Professional Focus: Dual pricing
18 June 2019
04 September 2019
What does 'trust' mean in insurance for a customer?
As part of a major research project to find a meaningful way of measuring trust in the insurance profession, the Chartered Insurance Institute created a tool examining how to take practical steps towards building trust.
The ‘Public Trust Index’ (Index) was designed to measure consumer confidence in insurance. The Index reveals where people are confident in the insurance profession and areas for improvement, and is based on detailed research with consumers, SMEs, insurers, regulators and public bodies. The researchers looked at what those buying insurance consider to be important and compared this with how those same individuals perceived insurers’ performance. The research included in-depth interviews with consumers, SMEs and those working in the profession.
This first Index indicates that the number one issue for consumers is the perceived lack of loyalty from their insurer, this is where researchers found the biggest gap between consumers’ expectations and insurer performance. Consumers are fed up with retail insurers offering cheaper premiums to new customers than they are offered at renewal. This marketing technique, known in the profession as ‘dual pricing’, has come under fire in recent years as the growth of comparison websites has made it easier for people to shop around for insurance and see that they could get a better price with their insurer if they were a new customer.
Our latest lecture examines dual-pricing in more detail by examining the following:

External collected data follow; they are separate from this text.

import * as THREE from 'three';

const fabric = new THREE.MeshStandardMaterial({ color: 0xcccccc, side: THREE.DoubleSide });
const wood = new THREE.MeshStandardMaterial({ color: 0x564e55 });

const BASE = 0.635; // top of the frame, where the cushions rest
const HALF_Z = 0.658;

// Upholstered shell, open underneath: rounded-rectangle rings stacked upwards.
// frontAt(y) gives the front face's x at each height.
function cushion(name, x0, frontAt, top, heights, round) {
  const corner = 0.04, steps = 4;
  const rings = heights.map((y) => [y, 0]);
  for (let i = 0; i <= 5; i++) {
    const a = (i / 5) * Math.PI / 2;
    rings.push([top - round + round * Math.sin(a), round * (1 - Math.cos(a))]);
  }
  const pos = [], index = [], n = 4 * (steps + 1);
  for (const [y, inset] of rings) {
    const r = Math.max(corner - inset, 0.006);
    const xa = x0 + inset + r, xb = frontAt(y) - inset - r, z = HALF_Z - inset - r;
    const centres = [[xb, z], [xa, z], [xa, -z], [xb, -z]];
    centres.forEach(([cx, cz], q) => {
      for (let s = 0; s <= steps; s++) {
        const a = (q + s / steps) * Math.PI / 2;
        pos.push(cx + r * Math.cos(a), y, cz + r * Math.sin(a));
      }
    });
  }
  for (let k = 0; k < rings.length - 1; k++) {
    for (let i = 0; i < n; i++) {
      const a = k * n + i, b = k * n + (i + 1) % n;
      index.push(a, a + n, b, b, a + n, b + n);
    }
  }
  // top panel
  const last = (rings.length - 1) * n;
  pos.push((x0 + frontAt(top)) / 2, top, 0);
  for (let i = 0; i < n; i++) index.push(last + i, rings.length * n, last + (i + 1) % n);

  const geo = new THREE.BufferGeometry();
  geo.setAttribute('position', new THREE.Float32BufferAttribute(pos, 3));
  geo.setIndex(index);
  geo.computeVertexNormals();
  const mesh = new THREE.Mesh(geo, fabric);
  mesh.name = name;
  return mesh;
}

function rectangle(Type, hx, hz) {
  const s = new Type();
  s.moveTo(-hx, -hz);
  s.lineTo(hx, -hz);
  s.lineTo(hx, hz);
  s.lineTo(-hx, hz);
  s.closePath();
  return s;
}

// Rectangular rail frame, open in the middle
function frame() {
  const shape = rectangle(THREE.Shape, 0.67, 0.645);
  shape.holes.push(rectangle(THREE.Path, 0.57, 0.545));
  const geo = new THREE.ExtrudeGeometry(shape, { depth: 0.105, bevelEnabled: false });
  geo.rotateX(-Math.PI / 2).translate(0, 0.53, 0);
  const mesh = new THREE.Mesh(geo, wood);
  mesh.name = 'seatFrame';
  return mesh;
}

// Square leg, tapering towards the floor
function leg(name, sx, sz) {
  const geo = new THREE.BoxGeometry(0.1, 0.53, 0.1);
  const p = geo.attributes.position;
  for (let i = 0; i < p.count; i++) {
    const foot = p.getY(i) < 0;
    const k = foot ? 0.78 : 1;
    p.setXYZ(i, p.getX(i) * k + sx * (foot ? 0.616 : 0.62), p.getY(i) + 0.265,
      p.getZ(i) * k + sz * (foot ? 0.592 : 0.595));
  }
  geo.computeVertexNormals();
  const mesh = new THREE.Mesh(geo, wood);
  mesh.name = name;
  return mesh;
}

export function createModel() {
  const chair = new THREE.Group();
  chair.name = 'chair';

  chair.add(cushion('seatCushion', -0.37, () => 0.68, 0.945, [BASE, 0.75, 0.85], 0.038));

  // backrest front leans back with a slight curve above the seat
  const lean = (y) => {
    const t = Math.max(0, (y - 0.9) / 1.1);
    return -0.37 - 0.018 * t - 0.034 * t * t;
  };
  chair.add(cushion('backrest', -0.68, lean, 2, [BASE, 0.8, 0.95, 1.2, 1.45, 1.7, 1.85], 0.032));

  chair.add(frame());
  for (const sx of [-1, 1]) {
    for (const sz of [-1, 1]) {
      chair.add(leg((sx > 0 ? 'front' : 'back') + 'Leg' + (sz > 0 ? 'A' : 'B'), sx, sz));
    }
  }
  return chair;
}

- What does ‘trust’ mean in insurance for a consumer?
- What consumers value most
- Loyalty penalties
- Action taken so far
- Rewarding loyalty
- Commitment to action
This document is believed to be accurate but is not intended as a basis of knowledge upon which advice can be given. Neither the author (personal or corporate), Society of Underwriting Professionals or Chartered Insurance Institute, or any of the officers or employees of those organisations accept any responsibility for any loss occasioned to any person acting or refraining from action as a result of the data or opinions included in this material. Opinions expressed are those of the author or authors and not necessarily those of the Society or Chartered Insurance Institute.